The company pointed out that across the land-based electric vehicle sectors, there is mostly a transition to battery-electric propulsion systems over the next two decades, but the case is not so simple for the marine one. Due to the scale of the power, energy and distance requirements for merchant vessels, reducing maritime emissions will require solutions ranging from giant Li-ion battery systems to green hydrogen fuel cells and other alternative fuels, IDTech said.
The report found that cumulative battery deliveries since 2013 are set to surpass the milestone of 1 GWh in 2023, but while growth has been strong in inland and coastal marine sectors, uptake in larger deep-sea vessels is less rapid.
However, IDTechEx noted that is gaining momentum as unprecedented global emissions regulations upcoming from the IMO and EU, which initially targeted NOx, SOx & PM, now focus on carbon & GHG emissions.

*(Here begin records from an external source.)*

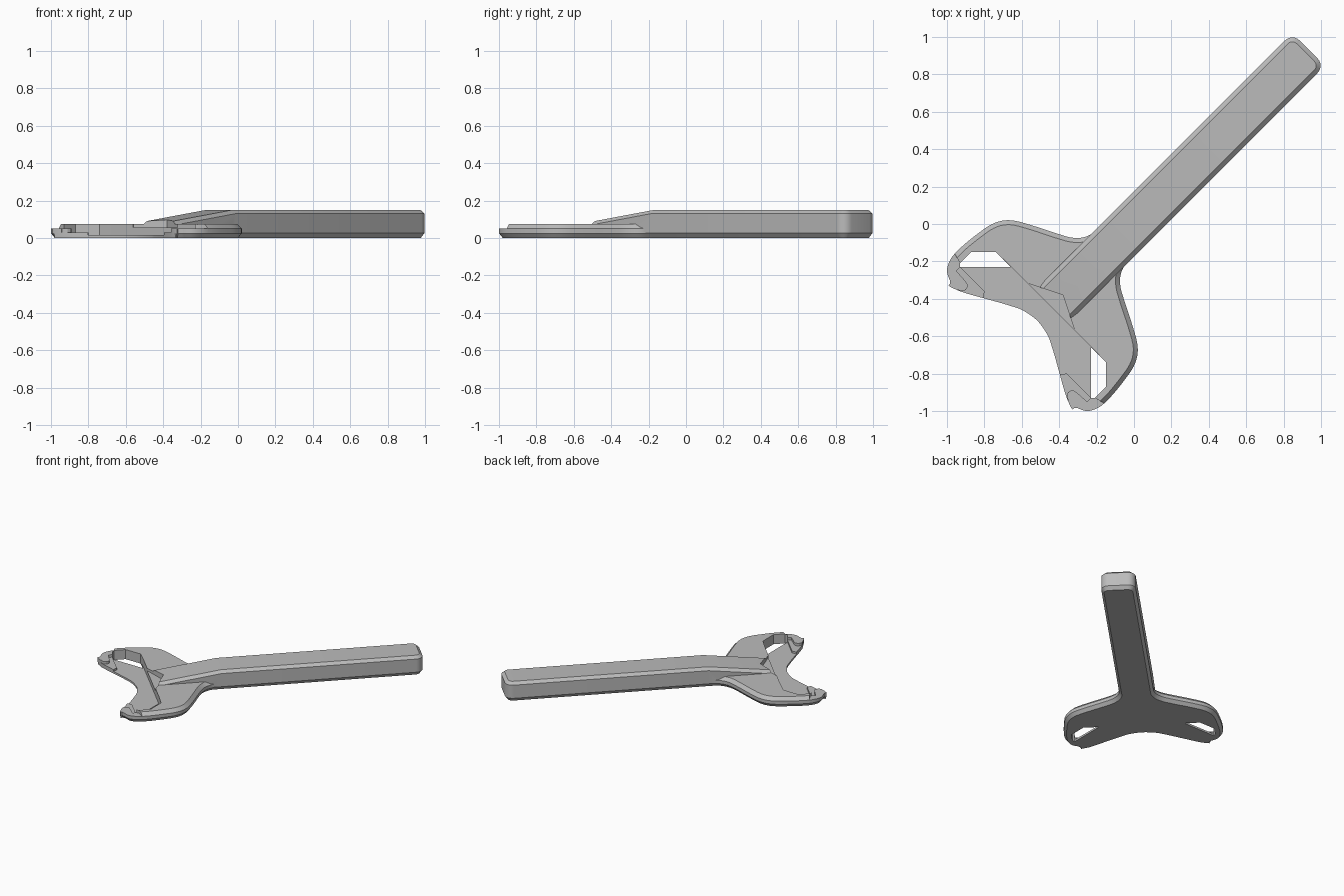
import bpy, bmesh, math
from mathutils import Vector

cube = bpy.data.objects.get("Cube")
if cube:
    bpy.data.objects.remove(cube, do_unlink=True)

grey = bpy.data.materials.new("plain_grey")
grey.use_nodes = True
grey.diffuse_color = (0.5, 0.5, 0.5, 1)
grey.node_tree.nodes["Principled BSDF"].inputs["Base Color"].default_value = (0.5, 0.5, 0.5, 1)
R = math.sqrt(0.5)


def swap(points):
    """Mirror across the handle axis."""
    return [(p[1], p[0], *p[2:]) for p in reversed(points)]


def spline(points, steps):
    """Open smooth curve through the points."""
    pts = [Vector(p) for p in points]
    out = []
    for i in range(len(pts) - 1):
        b, c = pts[i], pts[i + 1]
        length = (c - b).length
        m0 = (c - pts[i - 1]).normalized() * length if i else c - b
        m1 = (pts[i + 2] - b).normalized() * length if i + 2 < len(pts) else c - b
        for k in range(steps):
            t = k / steps
            out.append(b * (2*t**3 - 3*t**2 + 1) + m0 * (t**3 - 2*t*t + t)
                       + c * (3*t*t - 2*t**3) + m1 * (t**3 - t*t))
    return out + [pts[-1]]


def inset(points, weights, amount):
    """Move each outline point inwards by its weighted amount."""
    out, n = [], len(points)
    area = sum(points[i - 1].cross(points[i]) for i in range(n))
    side = 1 if area > 0 else -1
    for i, p in enumerate(points):
        d0 = (p - points[i - 1]).normalized()
        d1 = (points[(i + 1) % n] - p).normalized()
        t = (d0 + d1).normalized()
        scale = 1 / max(0.6, t.dot(d1))
        out.append(p + Vector((-t.y, t.x)) * side * amount * weights[i] * scale)
    return out


def loft(name, rings, fold=None):
    """Solid from stacked rings; fold names two top points joined by a crease."""
    bm = bmesh.new()
    loops = [[bm.verts.new(p) for p in ring] for ring in rings]
    n = len(loops[0])
    for a, b in zip(loops, loops[1:]):
        for i in range(n):
            j = (i + 1) % n
            bm.faces.new((a[i], a[j], b[j], b[i]))
    bm.faces.new(loops[0])
    bm.faces.new(loops[-1])
    if fold:
        bmesh.ops.connect_verts(bm, verts=[loops[-1][i] for i in fold])
    bmesh.ops.recalc_face_normals(bm, faces=bm.faces)
    mesh = bpy.data.meshes.new(name)
    bm.to_mesh(mesh)
    bm.free()
    obj = bpy.data.objects.new(name, mesh)
    bpy.context.collection.objects.link(obj)
    mesh.materials.append(grey)
    return obj


def combine(target, other, operation):
    mod = target.modifiers.new("combine", "BOOLEAN")
    mod.operation, mod.object, mod.solver = operation, other, "EXACT"
    bpy.context.view_layer.objects.active = target
    bpy.ops.object.modifier_apply(modifier=mod.name)
    bpy.data.objects.remove(other, do_unlink=True)


def cut(target, points, floor):
    combine(target, loft("cutter", [[(x, y, z) for x, y in points] for z in (floor, 0.3)]),
            "DIFFERENCE")


# Forked head: x, y and chamfer weight, the mouth edge being left square
half = [(-0.16, 0, 1), (-0.21, -0.04, 1), (-0.25, -0.065, 1), (-0.30, -0.075, 1),
        (-0.36, -0.067, 1), (-0.56, -0.003, 1), (-0.66, 0.02, 1), (-0.74, 0.008, 1),
        (-0.82, -0.04, 1), (-0.96, -0.16, 1), (-1.0, -0.24, 1), (-0.985, -0.30, 1),
        (-0.93, -0.36, 0), (-0.62, -0.45, 0), (-0.56, -0.483, 0)]
curve = spline(half + [(-0.517, -0.517, 0)] + swap(half), 4)
outline = [Vector((p.x, p.y)) for p in curve]
weights = [min(1, max(0, p.z)) for p in curve]
rings = []
for z, amount in ((0, 0.02), (0.025, 0), (0.05, 0), (0.075, 0.024)):
    rings.append([(p.x, p.y, z) for p in inset(outline, weights, amount)])
body = loft("wrench_body", rings)

# Handle: rounded bar along the diagonal, its top ramping down to the head
start, fold_u, end, wide, rad = -0.66, -0.14, 1.32, 0.123, 0.055
bar = [Vector((start, wide)), Vector((fold_u, wide))]
for sign in (1, -1):
    for k in range(7):
        a = math.radians(90 - 15 * k if sign > 0 else -15 * k)
        bar.append(Vector((end - rad + rad * math.cos(a),
                           sign * (wide - rad) + rad * math.sin(a))))
bar += [Vector((fold_u, -wide)), Vector((start, -wide))]


def bar_ring(amount, height):
    return [((p.x - p.y) * R, (p.x + p.y) * R, height(p.x))
            for p in inset(bar, [1] * len(bar), amount)]


def ramp(u):
    return 0.15 + 0.133 * min(0, u - fold_u)


handle = loft("handle", [bar_ring(0.02, lambda u: 0), bar_ring(0, lambda u: 0.027),
                         bar_ring(0, lambda u: ramp(u) - 0.02), bar_ring(0.023, ramp)],
              fold=(1, len(bar) - 2))
combine(body, handle, "UNION")

# V notch where the handle meets the mouth
cut(body, [(-0.56, -0.32), (-0.38, -0.38), (-0.32, -0.56), (-0.6, -0.6)], 0.055)

# Mouth pocket
pocket = [(-0.66, -0.225), (-0.74, -0.15), (-0.87, -0.15), (-0.93, -0.21),
          (-0.93, -0.23), (-0.80, -0.36), (-0.81, -0.48), (-0.65, -0.65)]
cut(body, pocket + swap(pocket[:-1]), 0.015)

# Lowered jaw tips, ledges beside the rounded fingers, and the openings
tip = [(-0.99, -0.12), (-0.955, -0.165), (-0.93, -0.21), (-0.93, -0.23),
       (-0.79, -0.355), (-0.78, -0.5), (-1.1, -0.5), (-1.1, -0.12)]
finger = [(-0.92 + 0.03 * math.cos(a), -0.33 + 0.03 * math.sin(a))
          for a in [math.radians(45 - 30 * k) for k in range(7)]]
ledge = ([(-0.925, -0.225), (-0.95, -0.25)] + finger
         + [(-0.96, -0.38), (-0.96, -0.5), (-0.78, -0.5), (-0.785, -0.365)])
opening = [(-0.93, -0.23), (-0.93, -0.21), (-0.87, -0.15), (-0.74, -0.15), (-0.66, -0.23)]
for points, floor in ((tip, 0.05), (ledge, 0.03), (opening, -0.1)):
    cut(body, points, floor)
    cut(body, swap(points), floor)

bpy.ops.object.select_all(action="DESELECT")
body.select_set(True)
bpy.context.view_layer.objects.active = body
bpy.ops.object.shade_smooth_by_angle(angle=math.radians(25))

To note, the new IMO policy includes an Energy Efficiency Existing Ship Index (EEXI) and the Carbon Intensity Indicator (CII). EEXI ensures a ship is taking technical steps, in terms of how it is equipped and retrofitted, to reduce greenhouse gas emissions, and CII is a measure of the carbon emissions per amount of cargo carried per mile and targets reducing emissions operationally. The measures are expected to become mandatory from 2023, with the first ship ratings given in 2024.
The maritime sector is, therefore, under increasing pressure to decarbonize and meet broader climate goals, IDTechEx said, adding that the solutions are potentially emerging into ‘multiple silver bullets’, each of which can target a specific subsector. For example, batteries for pure electric ferries and tugboats, and green fuels (often paired with batteries) in hybrid sea-going vessels.
The company further said that pure battery-electric ships are often the best solution where operationally possible, in terms of reducing emissions and, typically, lifetime ROI costs.
It concluded: “By volume, electric recreational & leisure boating is the largest market, with tens of thousands of electric propulsion systems sold yearly… In contrast, several hundred hybrid deep-sea vessels are in-service today. Yet, this sector has the largest market value and demand for maritime batteries in the future due to the vessel sizes and high energy requirements involved, leading to giant battery systems per vessel.”
“Despite high initial CAPEX and energy density limitations, what is clear is that marine battery systems will continue to add value to both the smallest recreational boats and the largest sea-going ships, either by facilitating the leap to pure zero emissions operation or by improving the fuel economy of engines, and even fuel cells, driving a hybrid market.”